═══ Input for this task ═══

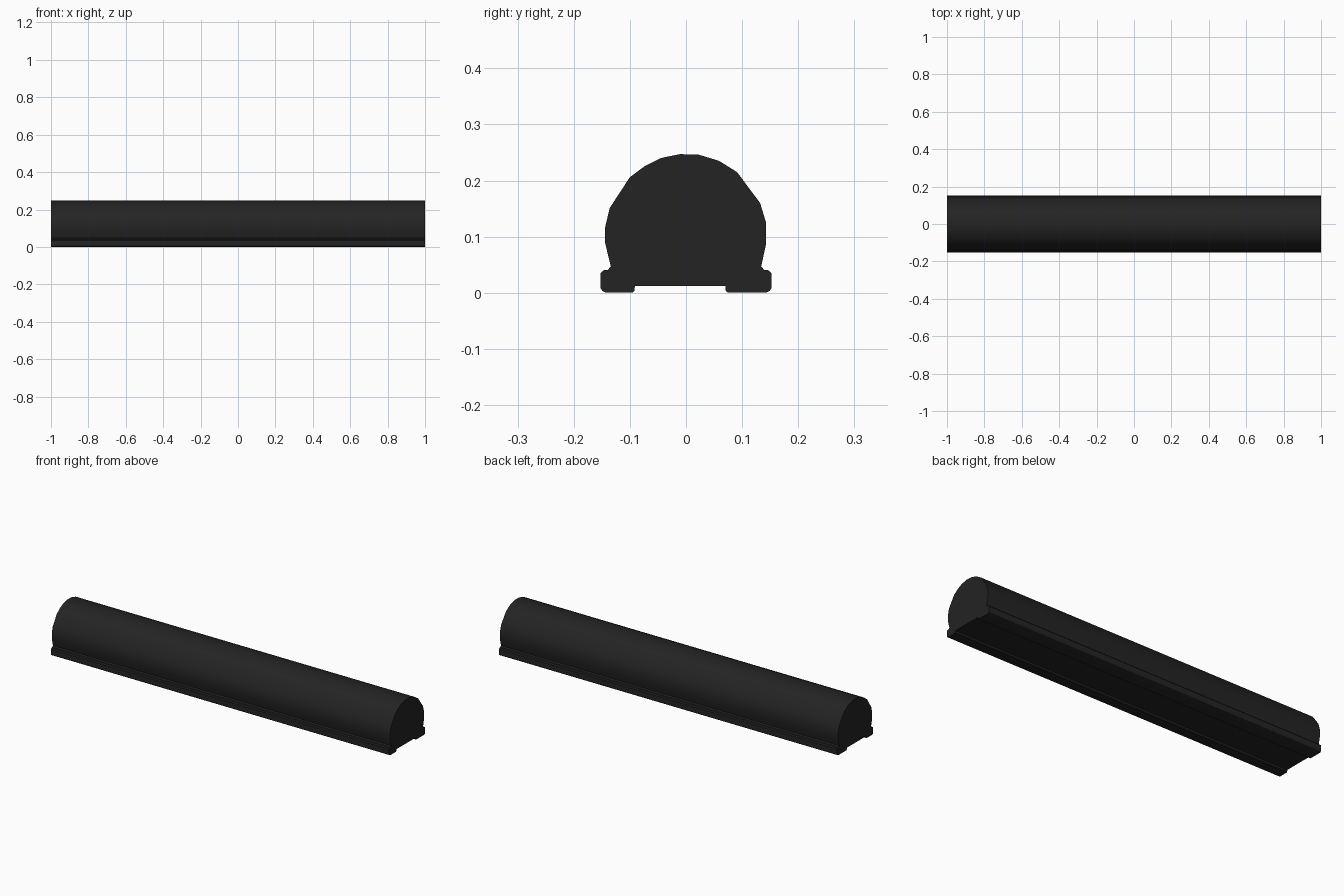
import bpy
import bmesh
from math import radians
from mathutils import Vector

cube = bpy.data.objects.get("Cube")
if cube:
    bpy.data.objects.remove(cube, do_unlink=True)

HALF_LENGTH = 1.0

# Single dark rubber colour
rubber = bpy.data.materials.new("dark rubber")
rubber.use_nodes = True
colour = (0.017, 0.017, 0.017, 1)
rubber.diffuse_color = colour
shader = rubber.node_tree.nodes["Principled BSDF"]
shader.inputs["Base Color"].default_value = colour
shader.inputs["Roughness"].default_value = 0.8

# Cross-section (y, z): slightly uneven dome, front to back
dome = [(-.134, .047), (-.144, .088), (-.144, .117), (-.136, .151),
        (-.100, .206), (-.073, .226), (-.045, .240), (-.011, .247),
        (.023, .246), (.059, .235), (.091, .215), (.132, .160),
        (.143, .124), (.143, .088), (.134, .047)]

# Rounded foot, from the neck under the dome to the recess underneath
foot = [(.139, .041), (.147, .040), (.152, .035), (.152, .008),
        (.149, .003), (.143, 0)]


def recess_lip(y, side):
    """Rounded inner edge of a foot, ending at the shallow recess."""
    return [(y + side * .005, 0), (y + side * .001, .003), (y, .012)]


back_foot = foot + recess_lip(.070, 1)
front_foot = [(-y, z) for y, z in foot] + recess_lip(-.091, -1)
profile = dome + back_foot + front_foot[::-1]


def extrude_profile(name, points, half_length, material):
    """Sweep a closed y-z outline along x, with flat end caps."""
    bm = bmesh.new()
    cap = bm.faces.new([bm.verts.new((-half_length, y, z)) for y, z in points])
    swept = bmesh.ops.extrude_face_region(bm, geom=[cap], use_keep_orig=True)
    verts = [v for v in swept["geom"] if isinstance(v, bmesh.types.BMVert)]
    bmesh.ops.translate(bm, verts=verts, vec=Vector((2 * half_length, 0, 0)))
    bmesh.ops.recalc_face_normals(bm, faces=bm.faces)
    mesh = bpy.data.meshes.new(name)
    bm.to_mesh(mesh)
    bm.free()
    mesh.materials.append(material)
    obj = bpy.data.objects.new(name, mesh)
    bpy.context.collection.objects.link(obj)
    return obj


# Domed strip with its two feet
strip = extrude_profile("domed_strip", profile, HALF_LENGTH, rubber)
bpy.ops.object.select_all(action="DESELECT")
strip.select_set(True)
bpy.context.view_layer.objects.active = strip
bpy.ops.object.shade_smooth_by_angle(angle=radians(30))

═══

**What is needed**
Would you please give the number of lines in the data above that contain the string "swept"? Reply with that number only.

**Solution**
2